Throughout the album, Rose’s singing switches easily from sweet softness to supple throatiness, depending upon the emotion of the moment. Her voice does lack weight at the bottom of her register, which occasionally leaves her sounding whiny instead of weary. The higher part of the voice, however, is beautiful at both ends of the dynamic spectrum, and Rose takes full advantage of that ability.
As a whole, ‘The Stand-In’ calls to mind images of a smoky bar at last call, when only the hardcore drinkers and the lonely hearts are left to pair off or fend for themselves. Opening track ‘No One to Call’ (stream below) has a drunkenly stumbling rhythmic figure at the end of its chorus. ‘Pink Champagne’ is a charmingly woozy, unabashedly sentimental two-step, which I could easily hear playing from a jukebox on a nearly-empty dance floor. The album’s swan song ‘Old Numbers’ is another allusion to drunk-dialling, but its sultry jazz trumpet and slippery guitar solo are more suggestive of old pay phones than modern mobiles.
Close attention to the seemingly straightforward lyrics yields a broad spectrum of dark emotion. First single ‘I Was Cruel’ (live version below) puts a masochistic twist on the typical lovelorn break-up song. Its ending, sung in a beautiful clear tone, takes a slight detour in perspective: “Peace of mind, honey, I’ll treat you kind, sometimes. / I’m a selfish man with my head in my hands, and I’m crying for you.” In ‘Dallas’, Rose cuts her sweet singing with edgy lyrics, “let’s move this fucking jet, I have to go, despite all sleet and snow”. (Also worth noting here are classic country references to a “portrait in velvet” and a “3-night run at The Palace.”) The chorus of ‘When I’m Gone’ is one of the album’s most memorable lyrics: “Come on, you can sleep when I’m gone, I was lying when I said there’d be plenty of time.”
‘Everywhere I Go’ is something of an outlier on the album. With its driving rhythm section and clear keyboard quality, it could easily fit on a more pop-oriented record, if not for the ever-present slide guitar. ‘Menagerie’, an upbeat four-to-the-floor number, has a strident guitar riff and the equally strident lyrics, “I’m gonna dance over broken glass and destroy all of these beautiful things.”
Overall, ‘The Stand-In’ doesn’t stray far from the formula that worked so well for Rose on debut album ‘Own Side Now’. Lyrical depth, musical variety, and emotional authenticity once again balance Rose’s silvery singing and clever charm.
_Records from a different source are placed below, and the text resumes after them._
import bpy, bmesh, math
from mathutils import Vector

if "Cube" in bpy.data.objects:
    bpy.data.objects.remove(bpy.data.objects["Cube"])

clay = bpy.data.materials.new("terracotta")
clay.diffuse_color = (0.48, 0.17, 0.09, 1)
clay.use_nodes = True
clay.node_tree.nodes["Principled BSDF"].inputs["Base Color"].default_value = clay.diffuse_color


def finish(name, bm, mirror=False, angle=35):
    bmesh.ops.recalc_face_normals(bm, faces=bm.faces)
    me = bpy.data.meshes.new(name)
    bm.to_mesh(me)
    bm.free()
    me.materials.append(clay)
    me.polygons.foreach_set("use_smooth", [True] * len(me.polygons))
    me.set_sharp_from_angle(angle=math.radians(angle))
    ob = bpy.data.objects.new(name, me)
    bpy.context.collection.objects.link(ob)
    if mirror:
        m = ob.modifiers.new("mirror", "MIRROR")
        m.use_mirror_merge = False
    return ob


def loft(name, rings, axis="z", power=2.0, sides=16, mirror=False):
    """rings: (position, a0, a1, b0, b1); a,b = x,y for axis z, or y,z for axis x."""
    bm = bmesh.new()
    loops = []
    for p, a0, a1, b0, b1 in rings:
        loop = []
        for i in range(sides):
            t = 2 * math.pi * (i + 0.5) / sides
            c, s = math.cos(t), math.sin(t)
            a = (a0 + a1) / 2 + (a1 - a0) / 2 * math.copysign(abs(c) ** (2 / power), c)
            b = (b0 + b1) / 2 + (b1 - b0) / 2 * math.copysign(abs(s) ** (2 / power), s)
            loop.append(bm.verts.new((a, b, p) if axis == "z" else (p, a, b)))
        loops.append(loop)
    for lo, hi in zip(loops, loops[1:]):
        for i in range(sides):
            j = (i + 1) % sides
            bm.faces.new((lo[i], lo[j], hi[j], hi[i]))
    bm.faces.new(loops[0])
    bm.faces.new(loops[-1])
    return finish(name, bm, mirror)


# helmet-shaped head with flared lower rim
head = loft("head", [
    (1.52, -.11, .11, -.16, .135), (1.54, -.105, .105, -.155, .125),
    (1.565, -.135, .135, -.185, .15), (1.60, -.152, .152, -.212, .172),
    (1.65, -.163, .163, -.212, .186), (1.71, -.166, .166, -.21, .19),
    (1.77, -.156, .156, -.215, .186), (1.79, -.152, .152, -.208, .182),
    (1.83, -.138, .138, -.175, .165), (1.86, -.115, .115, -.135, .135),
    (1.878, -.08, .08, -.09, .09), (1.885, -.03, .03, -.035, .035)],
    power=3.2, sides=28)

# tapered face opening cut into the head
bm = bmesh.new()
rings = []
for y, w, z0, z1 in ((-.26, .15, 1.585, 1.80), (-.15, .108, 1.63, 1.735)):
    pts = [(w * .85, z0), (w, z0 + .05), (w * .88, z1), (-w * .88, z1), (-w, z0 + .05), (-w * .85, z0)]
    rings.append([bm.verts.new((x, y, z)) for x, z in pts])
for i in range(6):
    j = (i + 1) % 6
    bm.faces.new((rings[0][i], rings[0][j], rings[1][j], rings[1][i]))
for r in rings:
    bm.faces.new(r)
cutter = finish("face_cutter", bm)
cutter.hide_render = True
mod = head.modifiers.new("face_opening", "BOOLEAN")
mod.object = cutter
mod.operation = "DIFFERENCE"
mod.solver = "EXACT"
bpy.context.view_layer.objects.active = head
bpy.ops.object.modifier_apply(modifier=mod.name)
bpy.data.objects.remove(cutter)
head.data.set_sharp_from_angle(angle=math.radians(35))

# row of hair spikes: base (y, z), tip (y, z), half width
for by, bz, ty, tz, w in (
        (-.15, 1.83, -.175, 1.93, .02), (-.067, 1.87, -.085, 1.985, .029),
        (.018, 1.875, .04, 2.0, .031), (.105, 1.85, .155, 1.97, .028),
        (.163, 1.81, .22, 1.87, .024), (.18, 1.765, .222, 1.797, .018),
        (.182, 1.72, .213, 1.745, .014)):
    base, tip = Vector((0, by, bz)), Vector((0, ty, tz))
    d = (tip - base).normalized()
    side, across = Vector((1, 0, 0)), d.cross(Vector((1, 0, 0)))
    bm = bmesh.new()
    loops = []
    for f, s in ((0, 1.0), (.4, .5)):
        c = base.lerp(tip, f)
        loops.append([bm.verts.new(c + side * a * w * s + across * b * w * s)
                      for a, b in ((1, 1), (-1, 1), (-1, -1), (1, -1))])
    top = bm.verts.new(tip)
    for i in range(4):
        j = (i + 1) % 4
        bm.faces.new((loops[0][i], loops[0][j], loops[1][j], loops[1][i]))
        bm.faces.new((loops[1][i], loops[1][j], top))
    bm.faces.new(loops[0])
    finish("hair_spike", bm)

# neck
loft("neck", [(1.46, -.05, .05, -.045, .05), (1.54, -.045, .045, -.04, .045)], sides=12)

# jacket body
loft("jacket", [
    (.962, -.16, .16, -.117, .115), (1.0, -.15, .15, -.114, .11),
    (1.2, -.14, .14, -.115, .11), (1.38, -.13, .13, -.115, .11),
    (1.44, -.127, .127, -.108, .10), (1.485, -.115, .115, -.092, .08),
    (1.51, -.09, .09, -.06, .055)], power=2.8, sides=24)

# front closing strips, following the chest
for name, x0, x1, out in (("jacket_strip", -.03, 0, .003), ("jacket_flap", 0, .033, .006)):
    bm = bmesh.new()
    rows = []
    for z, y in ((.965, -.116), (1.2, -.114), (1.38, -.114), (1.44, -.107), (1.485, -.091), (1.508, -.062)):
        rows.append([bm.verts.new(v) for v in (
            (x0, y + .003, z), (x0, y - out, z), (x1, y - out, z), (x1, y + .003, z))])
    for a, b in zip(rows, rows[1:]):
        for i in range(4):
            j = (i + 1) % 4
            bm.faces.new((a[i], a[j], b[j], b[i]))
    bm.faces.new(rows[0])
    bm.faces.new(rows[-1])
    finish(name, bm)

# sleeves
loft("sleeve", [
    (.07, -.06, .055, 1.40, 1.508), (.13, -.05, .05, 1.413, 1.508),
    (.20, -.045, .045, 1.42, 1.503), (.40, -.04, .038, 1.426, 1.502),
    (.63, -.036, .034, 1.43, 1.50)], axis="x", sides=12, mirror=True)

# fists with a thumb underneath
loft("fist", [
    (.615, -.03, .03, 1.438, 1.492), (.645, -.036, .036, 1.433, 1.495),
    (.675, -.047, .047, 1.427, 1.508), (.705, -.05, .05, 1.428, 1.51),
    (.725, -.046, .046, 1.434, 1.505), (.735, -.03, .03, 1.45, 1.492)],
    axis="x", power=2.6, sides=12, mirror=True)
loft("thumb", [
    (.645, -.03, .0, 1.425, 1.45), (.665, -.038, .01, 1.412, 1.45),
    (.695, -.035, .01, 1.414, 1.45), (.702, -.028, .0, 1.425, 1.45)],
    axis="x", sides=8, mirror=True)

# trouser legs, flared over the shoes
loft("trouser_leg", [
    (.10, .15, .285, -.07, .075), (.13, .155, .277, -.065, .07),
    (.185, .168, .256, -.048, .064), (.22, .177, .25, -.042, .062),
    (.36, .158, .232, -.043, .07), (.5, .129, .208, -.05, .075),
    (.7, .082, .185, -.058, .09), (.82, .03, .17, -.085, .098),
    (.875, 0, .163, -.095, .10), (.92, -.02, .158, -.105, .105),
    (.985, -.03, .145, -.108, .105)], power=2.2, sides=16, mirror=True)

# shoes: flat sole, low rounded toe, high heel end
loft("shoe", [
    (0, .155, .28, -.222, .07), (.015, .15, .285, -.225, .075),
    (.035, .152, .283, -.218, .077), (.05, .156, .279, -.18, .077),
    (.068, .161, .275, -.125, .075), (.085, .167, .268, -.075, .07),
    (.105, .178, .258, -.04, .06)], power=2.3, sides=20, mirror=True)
Mainstream country ingénues could certainly take a lesson or two from this talented singer.
‘The Stand-In’, Caitlin Rose’s second album, is out today on Names Records. She starts a UK tour tonight at Brighton Haunt; the details of the tour are below. After that she will return to America for SXSW 2013, where she will showcase at Club De Ville on Friday 15 March at 8:00 PM, then go out on a tour of the East Coast and Midwest.
Monday 25th February 2013 – Brighton Haunt
Tuesday 26th February 2013 – Bristol Fleece
Wednesday 27th February 2013 – London Dingwalls (sold out)
Thursday 28th February 2013 – Leeds Brudenell Social Club
Friday 1st March 2013 – Manchester Ruby Lounge
Saturday 2nd March 2013 – Glasgow CCA
Sunday 3rd March 2013 – London Brixton Windmill
Monday 4th March 2013 – London Rough Trade East